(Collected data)
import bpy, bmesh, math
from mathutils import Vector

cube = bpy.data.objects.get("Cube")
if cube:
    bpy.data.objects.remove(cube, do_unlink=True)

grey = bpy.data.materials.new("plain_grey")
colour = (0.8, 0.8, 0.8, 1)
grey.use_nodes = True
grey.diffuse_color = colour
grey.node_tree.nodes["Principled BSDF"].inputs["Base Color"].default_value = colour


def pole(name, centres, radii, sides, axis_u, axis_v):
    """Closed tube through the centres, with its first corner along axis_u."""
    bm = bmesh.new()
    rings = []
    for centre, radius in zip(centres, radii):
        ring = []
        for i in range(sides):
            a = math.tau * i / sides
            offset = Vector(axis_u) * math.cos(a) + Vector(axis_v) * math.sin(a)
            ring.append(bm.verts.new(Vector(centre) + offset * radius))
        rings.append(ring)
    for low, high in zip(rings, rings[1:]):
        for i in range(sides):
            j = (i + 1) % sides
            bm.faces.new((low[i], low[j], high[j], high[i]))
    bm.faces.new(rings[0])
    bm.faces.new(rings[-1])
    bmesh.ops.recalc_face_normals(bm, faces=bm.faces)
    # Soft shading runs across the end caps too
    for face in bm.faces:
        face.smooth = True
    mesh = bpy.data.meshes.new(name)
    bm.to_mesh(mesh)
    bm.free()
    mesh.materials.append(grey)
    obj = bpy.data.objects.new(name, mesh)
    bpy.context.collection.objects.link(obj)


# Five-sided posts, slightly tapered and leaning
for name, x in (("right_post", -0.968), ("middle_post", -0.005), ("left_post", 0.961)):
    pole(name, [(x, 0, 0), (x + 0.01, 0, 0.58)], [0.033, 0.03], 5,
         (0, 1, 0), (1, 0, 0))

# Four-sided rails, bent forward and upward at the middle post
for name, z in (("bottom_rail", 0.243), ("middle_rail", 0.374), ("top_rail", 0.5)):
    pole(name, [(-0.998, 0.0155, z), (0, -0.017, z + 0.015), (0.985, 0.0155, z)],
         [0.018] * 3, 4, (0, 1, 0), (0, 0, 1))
==
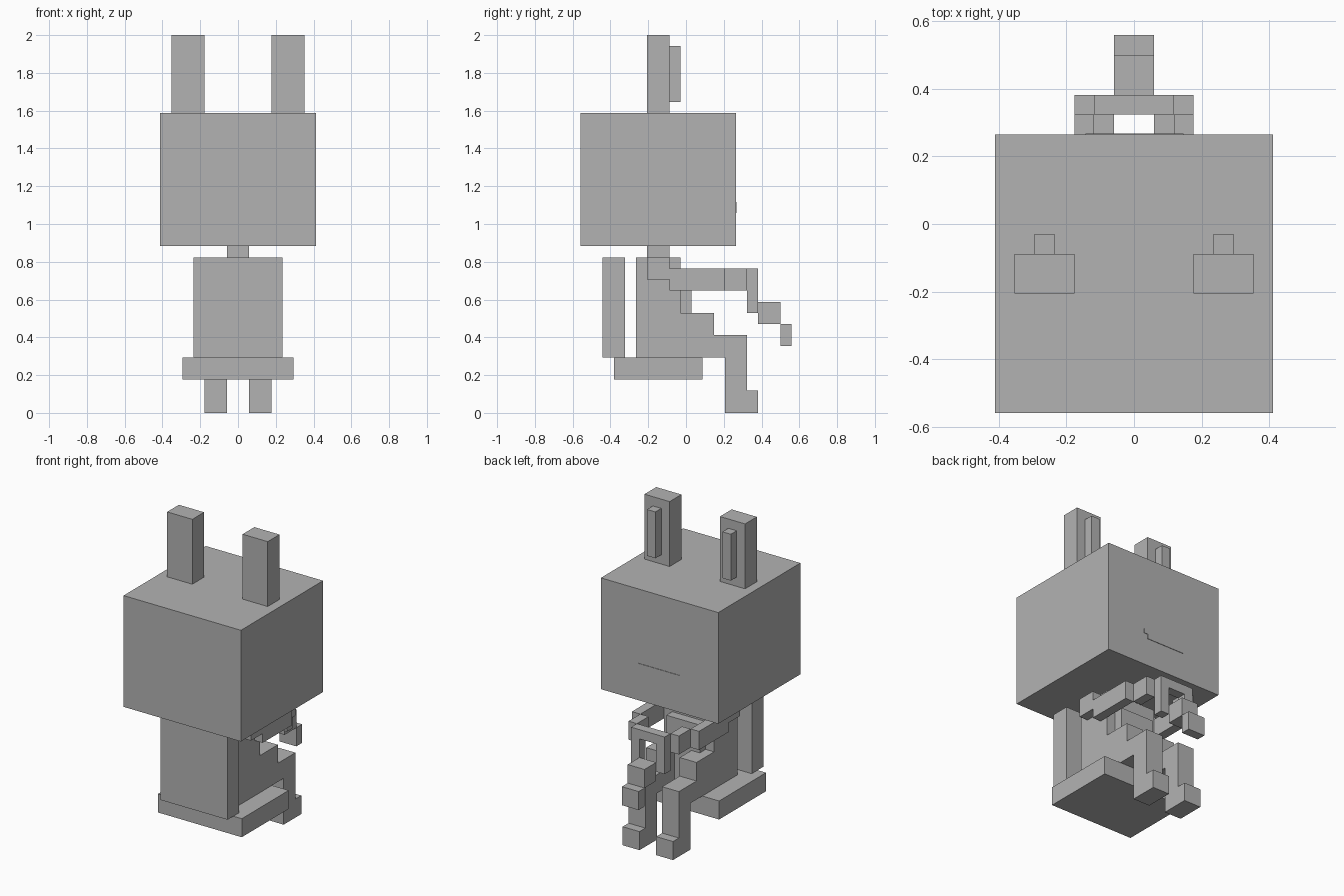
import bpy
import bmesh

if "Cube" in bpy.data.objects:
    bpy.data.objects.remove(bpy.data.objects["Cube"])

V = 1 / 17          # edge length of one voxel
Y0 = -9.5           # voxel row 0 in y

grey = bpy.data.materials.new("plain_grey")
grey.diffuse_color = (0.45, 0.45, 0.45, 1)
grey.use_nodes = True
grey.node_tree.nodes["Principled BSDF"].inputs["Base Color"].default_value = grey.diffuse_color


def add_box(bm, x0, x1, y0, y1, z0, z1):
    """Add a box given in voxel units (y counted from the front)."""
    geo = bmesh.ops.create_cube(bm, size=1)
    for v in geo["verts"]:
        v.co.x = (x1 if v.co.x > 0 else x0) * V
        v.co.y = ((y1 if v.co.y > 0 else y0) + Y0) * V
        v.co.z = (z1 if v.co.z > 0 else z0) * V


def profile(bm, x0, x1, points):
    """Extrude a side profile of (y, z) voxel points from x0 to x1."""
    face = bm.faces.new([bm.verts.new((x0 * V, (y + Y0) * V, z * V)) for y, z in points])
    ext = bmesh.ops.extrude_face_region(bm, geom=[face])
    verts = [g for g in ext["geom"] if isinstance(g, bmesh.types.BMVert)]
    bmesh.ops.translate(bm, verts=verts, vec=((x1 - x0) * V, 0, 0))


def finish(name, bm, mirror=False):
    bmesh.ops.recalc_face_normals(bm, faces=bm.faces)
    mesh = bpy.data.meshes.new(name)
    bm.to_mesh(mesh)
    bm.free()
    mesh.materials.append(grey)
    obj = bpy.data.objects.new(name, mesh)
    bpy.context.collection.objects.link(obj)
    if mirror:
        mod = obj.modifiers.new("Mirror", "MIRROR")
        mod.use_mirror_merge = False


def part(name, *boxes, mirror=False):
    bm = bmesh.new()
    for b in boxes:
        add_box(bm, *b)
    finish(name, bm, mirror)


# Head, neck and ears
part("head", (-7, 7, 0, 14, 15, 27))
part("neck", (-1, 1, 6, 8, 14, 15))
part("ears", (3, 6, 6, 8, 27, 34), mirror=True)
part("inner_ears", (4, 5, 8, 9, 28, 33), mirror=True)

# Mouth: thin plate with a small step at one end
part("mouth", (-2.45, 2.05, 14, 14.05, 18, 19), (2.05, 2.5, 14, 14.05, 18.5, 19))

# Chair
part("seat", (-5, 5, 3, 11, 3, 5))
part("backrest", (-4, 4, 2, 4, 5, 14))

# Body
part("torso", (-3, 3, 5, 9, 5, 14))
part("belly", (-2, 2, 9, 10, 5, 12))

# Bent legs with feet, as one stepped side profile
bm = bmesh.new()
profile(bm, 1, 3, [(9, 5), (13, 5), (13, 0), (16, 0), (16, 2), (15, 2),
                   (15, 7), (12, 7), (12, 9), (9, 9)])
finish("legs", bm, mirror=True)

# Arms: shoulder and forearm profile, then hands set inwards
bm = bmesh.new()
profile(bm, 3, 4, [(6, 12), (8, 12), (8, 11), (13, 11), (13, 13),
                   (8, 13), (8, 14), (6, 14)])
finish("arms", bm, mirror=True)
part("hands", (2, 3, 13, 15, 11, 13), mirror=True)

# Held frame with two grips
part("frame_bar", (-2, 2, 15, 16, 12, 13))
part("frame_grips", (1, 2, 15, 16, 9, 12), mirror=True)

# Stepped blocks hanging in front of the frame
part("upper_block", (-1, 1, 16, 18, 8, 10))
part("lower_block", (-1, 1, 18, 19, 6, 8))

Brief -> The answer is the run of lines above from the line containing "import bpy, bmesh, math" through the line containing "a = math.tau * i / sides", copied exactly and alone.

Completed task ->
import bpy, bmesh, math
from mathutils import Vector

cube = bpy.data.objects.get("Cube")
if cube:
    bpy.data.objects.remove(cube, do_unlink=True)

grey = bpy.data.materials.new("plain_grey")
colour = (0.8, 0.8, 0.8, 1)
grey.use_nodes = True
grey.diffuse_color = colour
grey.node_tree.nodes["Principled BSDF"].inputs["Base Color"].default_value = colour


def pole(name, centres, radii, sides, axis_u, axis_v):
    """Closed tube through the centres, with its first corner along axis_u."""
    bm = bmesh.new()
    rings = []
    for centre, radius in zip(centres, radii):
        ring = []
        for i in range(sides):
            a = math.tau * i / sides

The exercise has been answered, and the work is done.